> _YOUR ASSIGNMENT_: If a line of the data below holds the string "lines", copy it.

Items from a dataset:
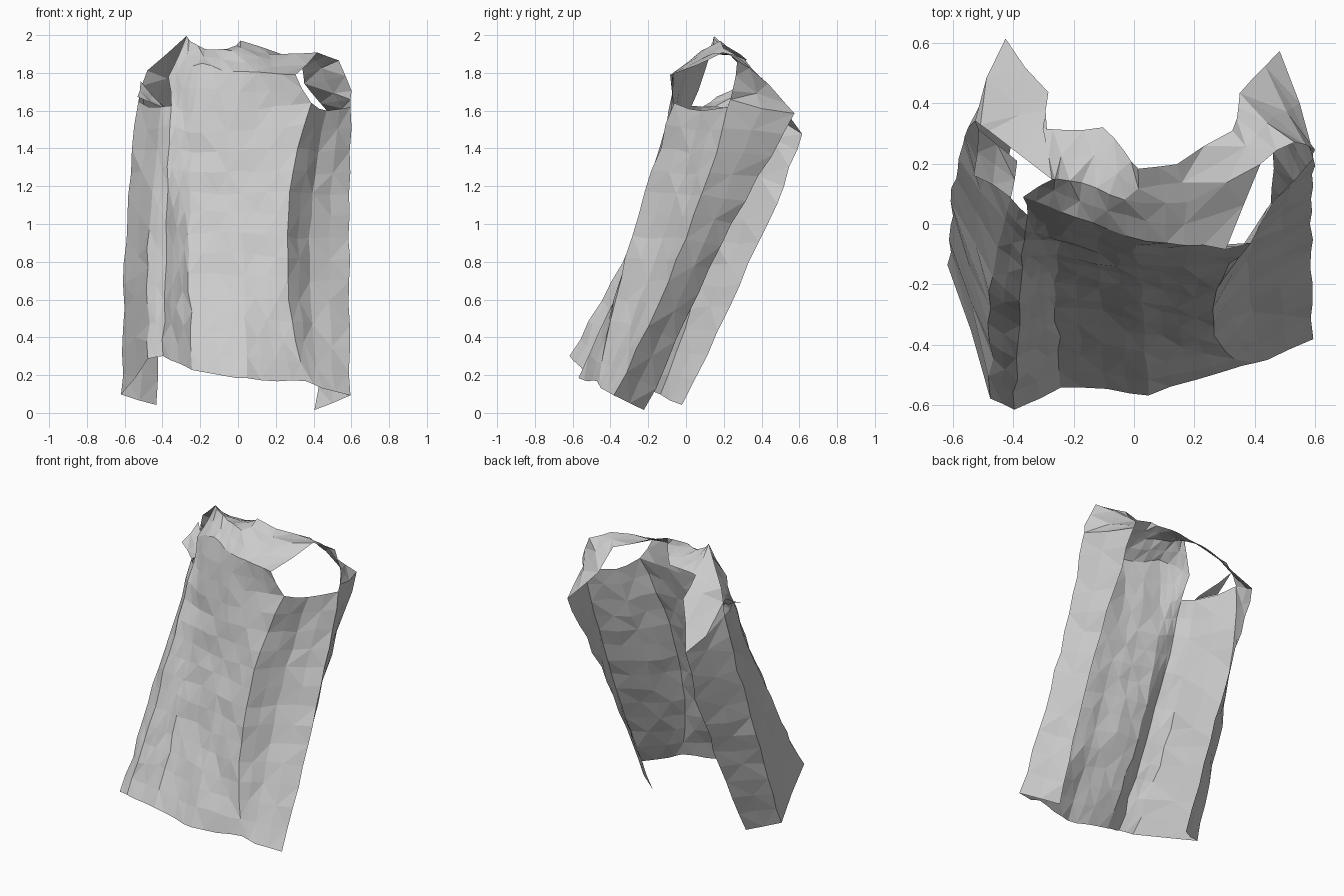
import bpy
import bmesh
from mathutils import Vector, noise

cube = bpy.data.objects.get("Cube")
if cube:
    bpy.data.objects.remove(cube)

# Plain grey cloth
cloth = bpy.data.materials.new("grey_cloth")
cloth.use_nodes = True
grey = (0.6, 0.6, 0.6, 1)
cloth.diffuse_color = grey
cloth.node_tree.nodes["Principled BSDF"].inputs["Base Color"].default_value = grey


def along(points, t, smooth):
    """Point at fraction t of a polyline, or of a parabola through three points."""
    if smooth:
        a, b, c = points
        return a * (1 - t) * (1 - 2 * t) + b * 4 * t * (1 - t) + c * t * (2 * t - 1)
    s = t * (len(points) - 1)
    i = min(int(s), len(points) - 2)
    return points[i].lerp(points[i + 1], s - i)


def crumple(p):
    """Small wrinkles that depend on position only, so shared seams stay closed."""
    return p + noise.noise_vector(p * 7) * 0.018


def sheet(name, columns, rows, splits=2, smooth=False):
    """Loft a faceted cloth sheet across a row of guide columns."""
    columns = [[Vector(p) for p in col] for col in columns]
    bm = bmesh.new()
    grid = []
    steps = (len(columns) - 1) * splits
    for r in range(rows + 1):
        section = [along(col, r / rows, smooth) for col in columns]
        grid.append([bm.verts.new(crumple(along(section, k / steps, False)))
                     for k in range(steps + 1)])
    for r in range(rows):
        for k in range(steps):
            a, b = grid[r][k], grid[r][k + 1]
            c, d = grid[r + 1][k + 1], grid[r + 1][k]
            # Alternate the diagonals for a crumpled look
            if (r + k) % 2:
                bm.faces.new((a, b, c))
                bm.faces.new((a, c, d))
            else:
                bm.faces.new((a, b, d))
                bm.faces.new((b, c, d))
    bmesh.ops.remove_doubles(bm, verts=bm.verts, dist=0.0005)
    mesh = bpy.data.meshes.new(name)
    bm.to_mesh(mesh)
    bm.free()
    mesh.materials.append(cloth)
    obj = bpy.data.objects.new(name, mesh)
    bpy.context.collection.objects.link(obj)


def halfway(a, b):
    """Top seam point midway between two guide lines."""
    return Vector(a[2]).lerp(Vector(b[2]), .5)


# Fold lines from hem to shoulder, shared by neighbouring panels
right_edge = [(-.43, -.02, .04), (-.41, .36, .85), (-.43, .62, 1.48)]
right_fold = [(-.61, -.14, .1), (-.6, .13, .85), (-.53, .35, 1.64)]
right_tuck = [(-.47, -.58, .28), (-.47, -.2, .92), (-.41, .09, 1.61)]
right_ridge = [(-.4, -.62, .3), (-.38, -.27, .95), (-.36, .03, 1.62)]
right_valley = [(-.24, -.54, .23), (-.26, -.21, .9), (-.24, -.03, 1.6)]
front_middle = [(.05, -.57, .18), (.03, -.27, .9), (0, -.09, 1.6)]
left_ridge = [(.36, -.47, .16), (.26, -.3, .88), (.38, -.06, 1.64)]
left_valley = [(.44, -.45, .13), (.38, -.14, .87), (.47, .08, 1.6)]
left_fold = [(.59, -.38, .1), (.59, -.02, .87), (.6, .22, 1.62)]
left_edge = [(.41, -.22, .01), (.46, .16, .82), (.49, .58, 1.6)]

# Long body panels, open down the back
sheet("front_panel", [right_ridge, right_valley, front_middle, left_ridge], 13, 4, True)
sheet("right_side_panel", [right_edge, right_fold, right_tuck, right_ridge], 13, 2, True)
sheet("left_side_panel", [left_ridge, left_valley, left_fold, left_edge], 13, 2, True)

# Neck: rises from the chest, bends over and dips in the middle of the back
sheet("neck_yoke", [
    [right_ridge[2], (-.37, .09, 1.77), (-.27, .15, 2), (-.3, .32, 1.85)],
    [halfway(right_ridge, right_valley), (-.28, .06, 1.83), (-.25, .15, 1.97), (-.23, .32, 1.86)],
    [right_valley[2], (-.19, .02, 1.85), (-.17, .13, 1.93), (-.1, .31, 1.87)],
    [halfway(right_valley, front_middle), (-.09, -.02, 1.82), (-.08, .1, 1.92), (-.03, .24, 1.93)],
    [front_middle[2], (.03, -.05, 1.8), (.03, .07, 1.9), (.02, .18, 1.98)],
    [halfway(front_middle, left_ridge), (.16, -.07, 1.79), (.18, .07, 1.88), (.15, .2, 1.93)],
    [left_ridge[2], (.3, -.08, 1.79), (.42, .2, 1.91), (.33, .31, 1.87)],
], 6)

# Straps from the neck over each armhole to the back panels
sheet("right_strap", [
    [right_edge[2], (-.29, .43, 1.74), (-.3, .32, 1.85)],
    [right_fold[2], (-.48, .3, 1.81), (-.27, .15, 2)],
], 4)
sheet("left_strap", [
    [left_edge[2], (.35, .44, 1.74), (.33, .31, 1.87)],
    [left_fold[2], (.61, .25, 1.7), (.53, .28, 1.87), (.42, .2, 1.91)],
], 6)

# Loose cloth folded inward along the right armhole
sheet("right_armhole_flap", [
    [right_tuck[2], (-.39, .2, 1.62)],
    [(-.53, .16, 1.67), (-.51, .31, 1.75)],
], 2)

> _RESULT BELOW_:
    """Top seam point midway between two guide lines."""
# Fold lines from hem to shoulder, shared by neighbouring panels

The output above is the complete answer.